"Best if Used By" is a type of date you might find on a meat, poultry, or egg product label. Does it mean the product will be unsafe to use after that date?
Here is some background information answering these and other questions about product dating. Two types of product dating may be shown on a product label.
Except for infant formula, dates are not an indicator of the product’s safety and are not required by Federal law.
[Top of Page] How do Manufacturers Determine Quality Dates?
Factors including the length of time and the temperature at which a food is held during distribution and offered for sale, the characteristics of the food, and the type of packaging will affect how long a product will be of optimum quality.
Manufacturers and retailers will consider these factors when determining the date for which the product will be of best quality.

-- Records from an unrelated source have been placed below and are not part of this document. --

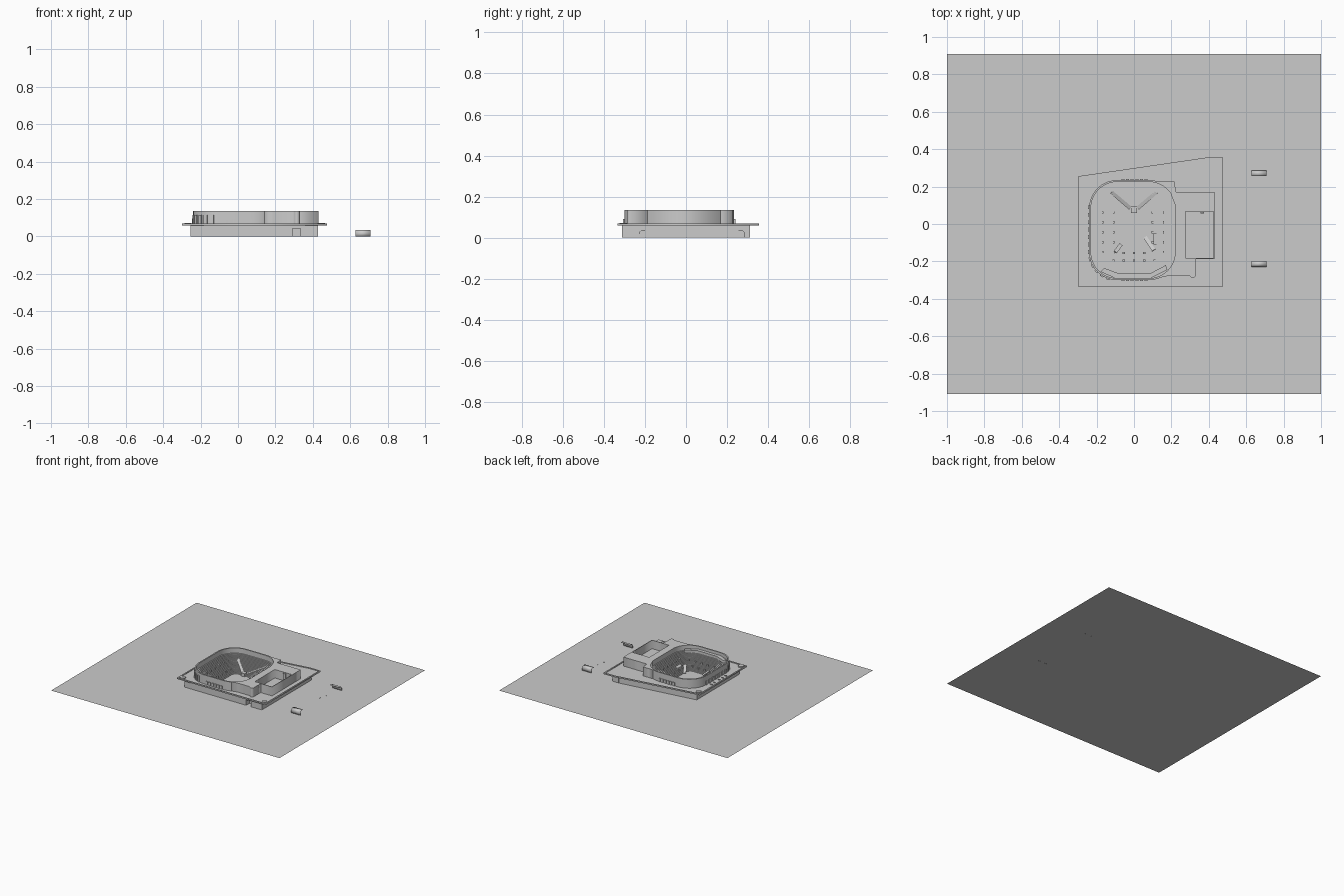
import bpy, bmesh, math
from mathutils import Vector, Matrix

if "Cube" in bpy.data.objects:
    bpy.data.objects.remove(bpy.data.objects["Cube"])

CX, CY = -0.005, -0.0325
TOP, DECK = 0.135, 0.064


def mesh_object(name, bm):
    bmesh.ops.recalc_face_normals(bm, faces=bm.faces)
    me = bpy.data.meshes.new(name)
    bm.to_mesh(me)
    bm.free()
    ob = bpy.data.objects.new(name, me)
    bpy.context.collection.objects.link(ob)
    return ob


def rounded(hx, hy, r, seg=10):
    """Rounded rectangle around the bowl centre."""
    pts = []
    for k, (sx, sy) in enumerate([(1, 1), (-1, 1), (-1, -1), (1, -1)]):
        for i in range(seg + 1):
            a = math.pi / 2 * (k + i / seg)
            pts.append((CX + sx * (hx - r) + r * math.cos(a),
                        CY + sy * (hy - r) + r * math.sin(a)))
    return pts


def slab(name, loops, z0, z1):
    """Filled outline (further loops are holes) extruded from z0 to z1."""
    cu = bpy.data.curves.new(name, 'CURVE')
    cu.dimensions, cu.fill_mode = '2D', 'BOTH'
    cu.extrude = (z1 - z0) / 2
    for pts in loops:
        sp = cu.splines.new('POLY')
        sp.points.add(len(pts) - 1)
        for p, (x, y) in zip(sp.points, pts):
            p.co = (x, y, 0, 1)
        sp.use_cyclic_u = True
    ob = bpy.data.objects.new(name, cu)
    bpy.context.collection.objects.link(ob)
    ob.location.z = (z0 + z1) / 2
    bpy.ops.object.select_all(action='DESELECT')
    bpy.context.view_layer.objects.active = ob
    ob.select_set(True)
    bpy.ops.object.convert(target='MESH')
    return bpy.context.object


def rect(x0, x1, y0, y1):
    return [(x0, y0), (x1, y0), (x1, y1), (x0, y1)]


def boxes(name, items):
    """Several boxes (centre, size, turn about z) in one object."""
    bm = bmesh.new()
    for c, s, turn in items:
        m = Matrix.Translation(c) @ Matrix.Rotation(turn, 4, 'Z') @ Matrix.Diagonal((*s, 1))
        bmesh.ops.create_cube(bm, size=1, matrix=m)
    return mesh_object(name, bm)


def lofted(name, rings, cap=False):
    bm = bmesh.new()
    vs = [[bm.verts.new((x, y, z)) for x, y in pts] for pts, z in rings]
    for a, b in zip(vs, vs[1:]):
        n = len(a)
        for i in range(n):
            bm.faces.new((a[i], a[(i + 1) % n], b[(i + 1) % n], b[i]))
    if cap:
        bm.faces.new(vs[-1])
    ob = mesh_object(name, bm)
    return ob


# Site sheet
bm = bmesh.new()
bmesh.ops.create_grid(bm, x_segments=1, y_segments=1, size=1, matrix=Matrix.Diagonal((1, 0.91, 1, 1)))
mesh_object("site_ground", bm)

# Deck with bowl opening and parapet
deck = [(-0.3, -0.335), (0.475, -0.335), (0.475, 0.355), (0.385, 0.355), (-0.3, 0.255)]
inset = [(-0.29, -0.325), (0.465, -0.325), (0.465, 0.346), (0.386, 0.346), (-0.29, 0.246)]
opening = rounded(0.227, 0.259, 0.142)
slab("podium_deck", [deck, opening], 0.059, DECK)
slab("deck_parapet", [deck, inset], DECK, 0.069)

# Base walls, with a doorway in the front
base = [(0.425, -0.31), (0.425, 0.31), (0.37, 0.31), (-0.25, 0.225), (-0.25, -0.31)]
items = []
for a, b in zip(base, base[1:]):
    a, b = Vector((*a, 0.03)), Vector((*b, 0.03))
    d = b - a
    items.append(((a + b) / 2, (d.length, 0.006, 0.06), math.atan2(d.y, d.x)))
for x0, x1, z0 in ((-0.25, 0.29, 0), (0.29, 0.335, 0.042), (0.335, 0.425, 0)):
    items.append((((x0 + x1) / 2, -0.31, (z0 + 0.06) / 2), (x1 - x0, 0.006, 0.06 - z0), 0))
boxes("base_walls", items)
boxes("doorway_recess", [((0.3125, -0.27, 0.021), (0.045, 0.004, 0.042), 0),
                         ((0.29, -0.29, 0.021), (0.002, 0.04, 0.042), 0),
                         ((0.335, -0.29, 0.021), (0.002, 0.04, 0.042), 0)])

# Bowl shell
lofted("bowl_wall", [(rounded(0.235, 0.2675, 0.15), DECK), (rounded(0.235, 0.2675, 0.15), TOP),
                     (rounded(0.225, 0.2575, 0.14), TOP), (rounded(0.225, 0.2575, 0.14), 0.095)])

# Stepped seating down to the floor
N = 18


def tier(t):
    return (0.225 - 0.150 * t, 0.2575 - 0.155 * t, 0.14 - 0.10 * t)


rings = []
for i in range(N):
    z = 0.095 - 0.085 * i / N
    rings += [(rounded(*tier(i / N)), z), (rounded(*tier((i + 1) / N)), z)]
rings.append((rounded(*tier(1)), 0.010))
lofted("seating_tiers", rings, cap=True)

# Entry openings on the tiers
items = []
for s in (-1, 1):
    for x, z in ((0.165, 0.066), (0.105, 0.032)):
        for k in range(6):
            items.append(((CX + s * x, -0.15 + 0.053 * k, z), (0.012, 0.012, 0.014), 0))
for y, z in ((-0.195, 0.058), (-0.155, 0.035)):
    for k in range(5):
        items.append(((-0.11 + 0.055 * k, y, z), (0.012, 0.012, 0.014), 0))
boxes("seating_entries", items)

# Sloping aisles at the corners
bm = bmesh.new()
for p, q in (((-0.02, 0.085, 0.025), (-0.12, 0.17, 0.072)), ((0.02, 0.085, 0.025), (0.12, 0.17, 0.072)),
             ((-0.07, -0.11, 0.018), (-0.10, -0.15, 0.045)), ((0.06, -0.07, 0.014), (0.105, -0.14, 0.042))):
    p, q = Vector(p), Vector(q)
    m = Matrix.Translation((p + q) / 2) @ (q - p).to_track_quat('X', 'Z').to_matrix().to_4x4()
    bmesh.ops.create_cube(bm, size=1, matrix=m @ Matrix.Diagonal(((q - p).length, 0.02, 0.006, 1)))
mesh_object("corner_aisles", bm)
boxes("centre_stage", [((0, 0.075, 0.022), (0.03, 0.035, 0.024), 0),
                       ((0.115, -0.08, 0.04), (0.02, 0.06, 0.02), 0)])

# Front gallery inside the bowl
slab("front_gallery", [[(-0.16, -0.235), (-0.08, -0.265), (0.085, -0.265), (0.17, -0.22),
                        (0.178, -0.245), (0.085, -0.292), (-0.095, -0.292), (-0.18, -0.255)]], 0.09, 0.112)

# Side buildings
slab("side_building", [[(0.222, -0.188), (0.43, -0.188), (0.43, 0.17), (0.222, 0.17)],
                       rect(0.276, 0.425, -0.183, 0.066)], DECK, TOP)
slab("court_floor", [rect(0.276, 0.425, -0.183, 0.066)], DECK, 0.068)
boxes("court_post", [((0.365, 0.06, 0.1), (0.02, 0.008, 0.06), 0)])
slab("back_annex", [[(0.13, 0.226), (0.217, 0.226), (0.224, 0.17), (0.224, 0.09), (0.186, 0.19)]], DECK, TOP)
corner = [(0.315 + 0.016 * math.cos(a), -0.272 + 0.016 * math.sin(a))
          for a in [math.radians(-150 + 25 * i) for i in range(8)]]
slab("front_annex", [[(0.12, -0.291), (0.19, -0.276), (0.295, -0.276)] + corner
                     + [(0.331, -0.187), (0.224, -0.187), (0.186, -0.255)]], DECK, TOP)

# Round planters at the deck corners
bm = bmesh.new()
for x, y in ((-0.267, 0.222), (-0.267, -0.305), (0.445, -0.305)):
    bmesh.ops.create_cone(bm, cap_ends=True, segments=20, radius1=0.019, radius2=0.019, depth=0.008,
                          matrix=Matrix.Translation((x, y, 0.068)))
mesh_object("deck_planters", bm)

# Door frames round the bowl
items = []
for k in range(6):
    x = -0.06 + 0.025 * k
    items += [((x, -0.302, 0.078), (0.016, 0.008, 0.026), 0), ((x, 0.237, 0.078), (0.016, 0.008, 0.026), 0)]
for k in range(7):
    items.append(((-0.241, -0.15 + 0.04 * k, 0.08), (0.008, 0.02, 0.03), 0))
for a in range(195, 265, 14):
    r = math.radians(a)
    items.append(((CX - 0.085 + 0.152 * math.cos(r), CY - 0.1175 + 0.152 * math.sin(r), 0.09),
                  (0.008, 0.02, 0.05), r))
boxes("bowl_doors", items)
boxes("deck_benches", [((-0.27, y, 0.067), (0.016, 0.006, 0.008), 0) for y in (-0.11, -0.07, -0.03, 0.03, 0.07)])

# Two curved shelters, open towards each other
for name, y, s in (("front_shelter", -0.229, 1), ("back_shelter", 0.286, -1)):
    prof = [(0, 0), (0, 0.016)] + [(0.014 - 0.014 * math.cos(a), 0.016 + 0.018 * math.sin(a))
                                   for a in [math.radians(15 * i) for i in range(1, 7)]] + [(0.03, 0.034)]
    bm = bmesh.new()
    rows = [[bm.verts.new((x, y + s * u, v)) for u, v in prof] for x in (0.627, 0.708)]
    for i in range(len(prof) - 1):
        bm.faces.new((rows[0][i], rows[0][i + 1], rows[1][i + 1], rows[1][i]))
    ob = mesh_object(name, bm)
    mod = ob.modifiers.new("thickness", 'SOLIDIFY')
    mod.thickness = 0.002
    mod.offset = 0

# Small markers on the ground
boxes("ground_markers", [((x, y, 0.002), (0.004, 0.004, 0.004), 0)
                         for x, y in ((0.655, 0.09), (0.672, 0.145))])

# Smooth the bowl's curved wall
bpy.ops.object.select_all(action='DESELECT')
for n in ("bowl_wall", "front_shelter", "back_shelter"):
    bpy.data.objects[n].select_set(True)
    bpy.context.view_layer.objects.active = bpy.data.objects[n]
bpy.ops.object.shade_smooth_by_angle(angle=math.radians(30))
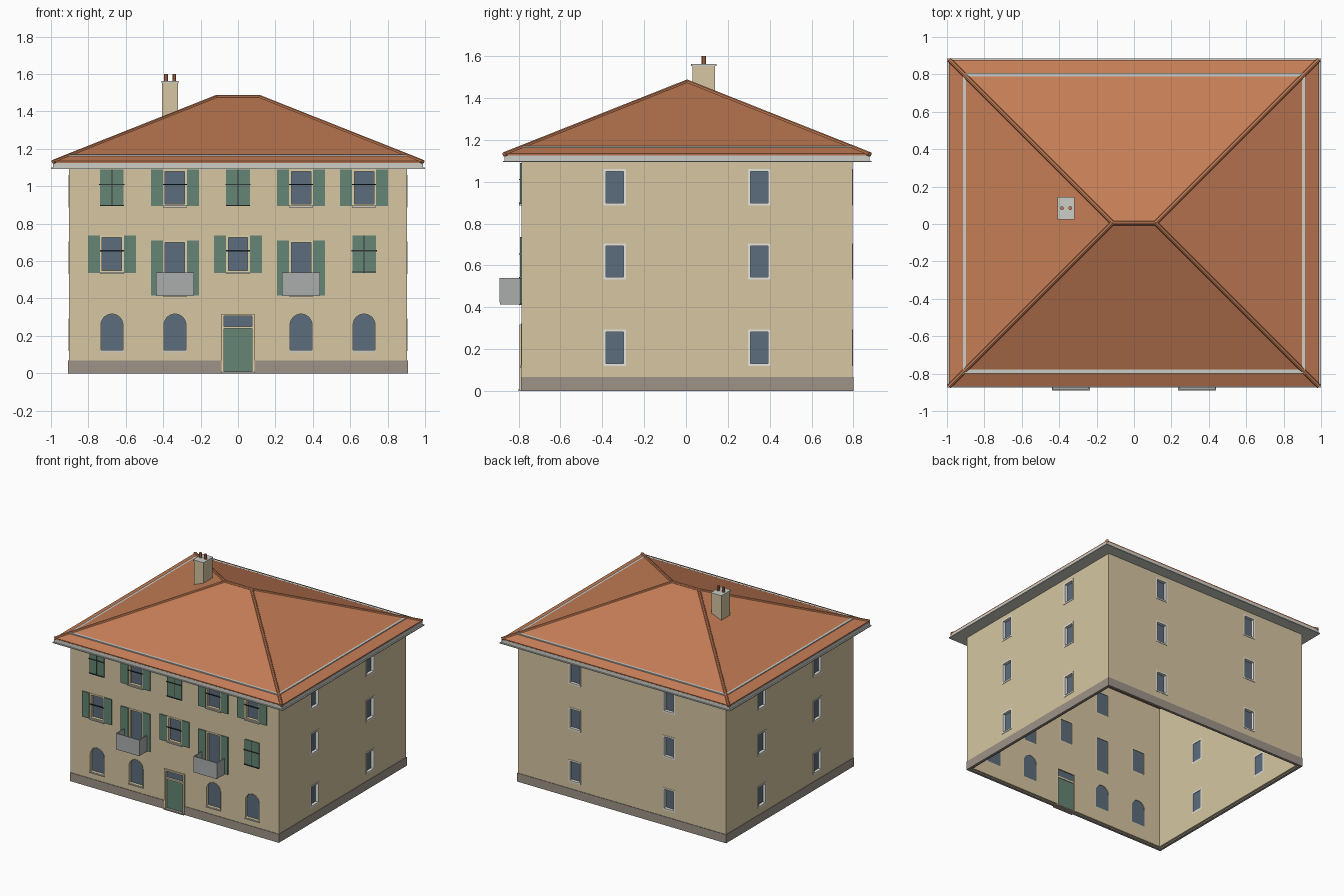
import bpy, bmesh, math
from mathutils import Matrix, Vector

if "Cube" in bpy.data.objects:
    bpy.data.objects.remove(bpy.data.objects["Cube"])

YC = 0.005                 # house centre line in y
HX, HY = 0.904, 0.79       # half sizes of the walls
THICK = 0.03
WALLS = {"front": (0, HY), "left": (90, HX), "back": (180, HY), "right": (-90, HX)}


def material(name, r, g, b):
    lin = [((c / 255 + 0.055) / 1.055) ** 2.4 for c in (r, g, b)] + [1]
    m = bpy.data.materials.new(name)
    m.use_nodes = True
    m.diffuse_color = lin
    m.node_tree.nodes["Principled BSDF"].inputs["Base Color"].default_value = lin
    return m


PLASTER = material("beige plaster", 214, 198, 162)
STONE = material("grey stone", 157, 148, 137)
TILE = material("terracotta tile", 197, 125, 86)
TRIM = material("light grey trim", 205, 205, 199)
WHITE = material("white frame", 236, 234, 226)
CREAM = material("cream frame", 222, 208, 168)
GLASS = material("blue grey glass", 92, 109, 125)
GREEN = material("green paint", 101, 134, 117)
METAL = material("grey metal", 171, 173, 174)
DARK = material("dark iron", 52, 56, 58)


def finish(name, bm, mat):
    bmesh.ops.recalc_face_normals(bm, faces=bm.faces)
    mesh = bpy.data.meshes.new(name)
    bm.to_mesh(mesh)
    bm.free()
    if mat:
        mesh.materials.append(mat)
    ob = bpy.data.objects.new(name, mesh)
    bpy.context.scene.collection.objects.link(ob)
    return ob


def extrusion(name, outer, hole, a, b, mat, place):
    """Solid between depths a and b, with an optional hole of equal point count."""
    bm = bmesh.new()
    n = len(outer)
    loops = [[bm.verts.new(place(p, d)) for p in pts]
             for pts in ([outer, hole] if hole else [outer]) for d in (a, b)]
    pairs = [(0, 1), (2, 3), (0, 2), (1, 3)] if hole else [(0, 1)]
    for i, j in pairs:
        for k in range(n):
            m = (k + 1) % n
            bm.faces.new((loops[i][k], loops[i][m], loops[j][m], loops[j][k]))
    if not hole:
        bm.faces.new(loops[0])
        bm.faces.new(loops[1])
    return finish(name, bm, mat)


def rect(u, z0, z1, half, inset=0):
    l, r, b, t = u - half + inset, u + half - inset, z0 + inset, z1 - inset
    return [(l, b), (r, b), (r, t), (l, t)]


def arch(u, z0, z1, half, inset=0):
    r, spring = half - inset, z1 - half
    top = [(u + r * math.cos(t), spring + r * math.sin(t))
           for t in (math.pi * i / 12 for i in range(13))]
    return [(u - r, z0 + inset), (u + r, z0 + inset)] + top


def on_wall(side, name, outer, a, b, mat, hole=None):
    """Part on a wall; depths count outwards from the wall face."""
    angle, dist = WALLS[side]
    rot = Matrix.Rotation(math.radians(angle), 3, "Z")

    def place(p, d):
        return rot @ Vector((p[0], -dist - d, p[1])) + Vector((0, YC, 0))
    return extrusion(name, outer, hole, a, b, mat, place)


def plan_rect(hx, hy, cx=0, cy=YC):
    return [(cx - hx, cy - hy), (cx + hx, cy - hy), (cx + hx, cy + hy), (cx - hx, cy + hy)]


def ring(name, hx, hy, width, z0, z1, mat):
    return extrusion(name, plan_rect(hx, hy), plan_rect(hx - width, hy - width),
                     z0, z1, mat, lambda p, z: (*p, z))


def block(name, cx, cy, hx, hy, z0, z1, mat):
    return extrusion(name, plan_rect(hx, hy, cx, cy), None, z0, z1, mat,
                     lambda p, z: (*p, z))


cutters = bpy.data.collections.new("cutters")


def cut(side, outline):
    ob = on_wall(side, "opening_cutter", outline, -0.08, 0.03, None)
    bpy.context.scene.collection.objects.unlink(ob)
    cutters.objects.link(ob)
    ob.hide_render = True


def window(side, u, z0, z1, half, frame, shape=rect, border=0.012):
    cut(side, shape(u, z0, z1, half))
    on_wall(side, side + "_window_frame", shape(u, z0, z1, half), -THICK, 0.003, frame,
            shape(u, z0, z1, half, border))
    on_wall(side, side + "_window_glass", shape(u, z0, z1, half, border / 2),
            -0.026, -0.02, GLASS)


def bar(u, z, half):
    on_wall("front", "window_bar", rect(u, z - 0.003, z + 0.003, half), 0.007, 0.013, DARK)


# Plain windows on the sides and the back
for side, u in (("left", 0.345), ("right", 0.345), ("back", 0.41)):
    for s in (-u, u):
        for z in (0.12, 0.532, 0.887):
            window(side, s, z, z + 0.173, 0.053, WHITE)

# Front windows, shutters and balconies
STEP, HALF = 0.337, 0.064


def shuttered(col, z0, z1, bar_z=None):
    u = col * STEP
    window("front", u, z0, z1, HALF, CREAM)
    for s in (-1, 1):
        on_wall("front", "open_shutter", rect(u + s * 1.5 * HALF, z0, z1, HALF / 2),
                0, 0.008, GREEN)
    if bar_z:
        bar(u, bar_z, HALF)
    on_wall("front", "window_sill", rect(u, z0 - 0.006, z0 + 0.003, HALF), 0, 0.012, TRIM)


def closed(col, z0, z1, bar_z):
    u = col * STEP
    for s in (-1, 1):
        on_wall("front", "closed_shutter", rect(u + s * HALF / 2, z0, z1, HALF / 2 - 0.001),
                -0.01, 0.008, GREEN)
    on_wall("front", "shutter_joint", rect(u, z0, z1, 0.002), 0, 0.009, DARK)
    bar(u, bar_z, HALF + 0.004)
    bar(u, z0 + 0.004, HALF)


for col in (-1, 1, 2):
    shuttered(col, 0.893, 1.09, 1.01)
for col in (-2, 0):
    closed(col, 0.893, 1.09, 1.01)
    shuttered(col, 0.537, 0.737, 0.655)
closed(2, 0.537, 0.737, 0.655)

for col in (-1, 1):
    u = col * STEP
    shuttered(col, 0.417, 0.71)
    on_wall("front", "balcony_floor", rect(u, 0.413, 0.428, 0.1), 0, 0.104, METAL)
    on_wall("front", "balcony_front", rect(u, 0.424, 0.54, 0.102), 0.098, 0.105, METAL)
    for s in (-1, 1):
        on_wall("front", "balcony_side", rect(u + s * 0.0985, 0.424, 0.54, 0.0035),
                0, 0.1, METAL)

for col in (-2, -1, 1, 2):
    u = col * STEP
    window("front", u, 0.118, 0.322, HALF, CREAM, arch, 0.005)
    on_wall("front", "arched_window_sill", rect(u, 0.112, 0.121, HALF), 0, 0.008, TRIM)

# Door with transom light and step
cut("front", rect(0, -0.05, 0.305, 0.076))
on_wall("front", "door_frame", rect(0, 0, 0.318, 0.088), -THICK, 0.01, CREAM,
        rect(0, 0.001, 0.306, 0.075))
on_wall("front", "door_leaf", rect(0, 0.002, 0.24, 0.076), -0.02, -0.01, GREEN)
on_wall("front", "door_rail", rect(0, 0.238, 0.25, 0.076), -0.025, 0.004, CREAM)
on_wall("front", "transom_glass", rect(0, 0.248, 0.307, 0.076), -0.02, -0.012, GLASS)
on_wall("front", "door_step", rect(0, 0, 0.01, 0.088), -THICK, 0.015, STONE)

# Hollow walls and plinth, with the openings cut out
walls = ring("walls", HX, HY, THICK, 0.01, 1.15, PLASTER)
plinth = ring("plinth", HX + 0.004, HY + 0.004, 0.02, 0, 0.067, STONE)
bpy.context.scene.collection.children.link(cutters)
for ob in (walls, plinth):
    mod = ob.modifiers.new("openings", "BOOLEAN")
    mod.operand_type = "COLLECTION"
    mod.collection = cutters
    mod.solver = "EXACT"
    bpy.context.view_layer.objects.active = ob
    bpy.ops.object.modifier_apply(modifier=mod.name)
for ob in list(cutters.objects):
    bpy.data.objects.remove(ob)
bpy.data.collections.remove(cutters)

# Eaves, fascia and snow rail
ring("eaves_sheet", 1.0, 0.88, 0.1, 1.093, 1.1, TRIM)
ring("fascia", 0.99, 0.872, 0.09, 1.098, 1.125, TRIM)
ring("snow_rail", 0.915, 0.803, 0.02, 1.14, 1.17, TRIM)

# Hipped roof shell
EX, EY, EZ, RX, RZ = 0.988, 0.873, 1.134, 0.115, 1.48
bm = bmesh.new()
eave = [bm.verts.new((*p, EZ)) for p in plan_rect(EX, EY)]
ridge = [bm.verts.new((x, YC, RZ)) for x in (-RX, RX)]
for f in ((eave[0], eave[1], ridge[1], ridge[0]), (eave[1], eave[2], ridge[1]),
          (eave[2], eave[3], ridge[0], ridge[1]), (eave[3], eave[0], ridge[0])):
    bm.faces.new(f)
roof = finish("roof", bm, TILE)
if roof.data.polygons[0].normal.z < 0:
    roof.data.flip_normals()
shell = roof.modifiers.new("thickness", "SOLIDIFY")
shell.thickness = 0.01
shell.offset = -1


def cap(name, a, b, radius):
    a, b = Vector(a), Vector(b)
    bm = bmesh.new()
    turn = (b - a).to_track_quat("Z", "Y").to_matrix().to_4x4()
    bmesh.ops.create_cone(bm, cap_ends=True, segments=8, radius1=radius, radius2=radius,
                          depth=(b - a).length, matrix=Matrix.Translation((a + b) / 2) @ turn)
    return finish(name, bm, TILE)


# Ridge and hip tiles
cap("ridge_tiles", (-RX, YC, RZ - 0.004), (RX, YC, RZ - 0.004), 0.012)
for sx in (-1, 1):
    for sy in (-1, 1):
        cap("hip_tiles", (sx * EX, YC + sy * EY, EZ - 0.004), (sx * RX, YC, RZ - 0.004), 0.012)

# Chimney
CX, CY = -0.363, 0.085
block("chimney_shaft", CX, CY, 0.042, 0.054, 1.33, 1.556, PLASTER)
block("chimney_cap", CX, CY, 0.046, 0.06, 1.553, 1.562, TRIM)
for s in (-1, 1):
    cap("chimney_pot", (CX + s * 0.022, CY, 1.56), (CX + s * 0.022, CY, 1.6), 0.01)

A change in the color of meat or poultry is not an indicator of spoilage (The Color of Meat and Poultry).
Microorganisms such as molds, yeasts, and bacteria can multiply and cause food to spoil.
Viruses are not capable of growing in food and do not cause spoilage.
To reduce consumer confusion and wasted food, FSIS recommends that food manufacturers and retailers that apply product dating use a "Best if Used By" date.
Research shows that this phrase conveys to consumers that the product will be of best quality if used by the calendar date shown.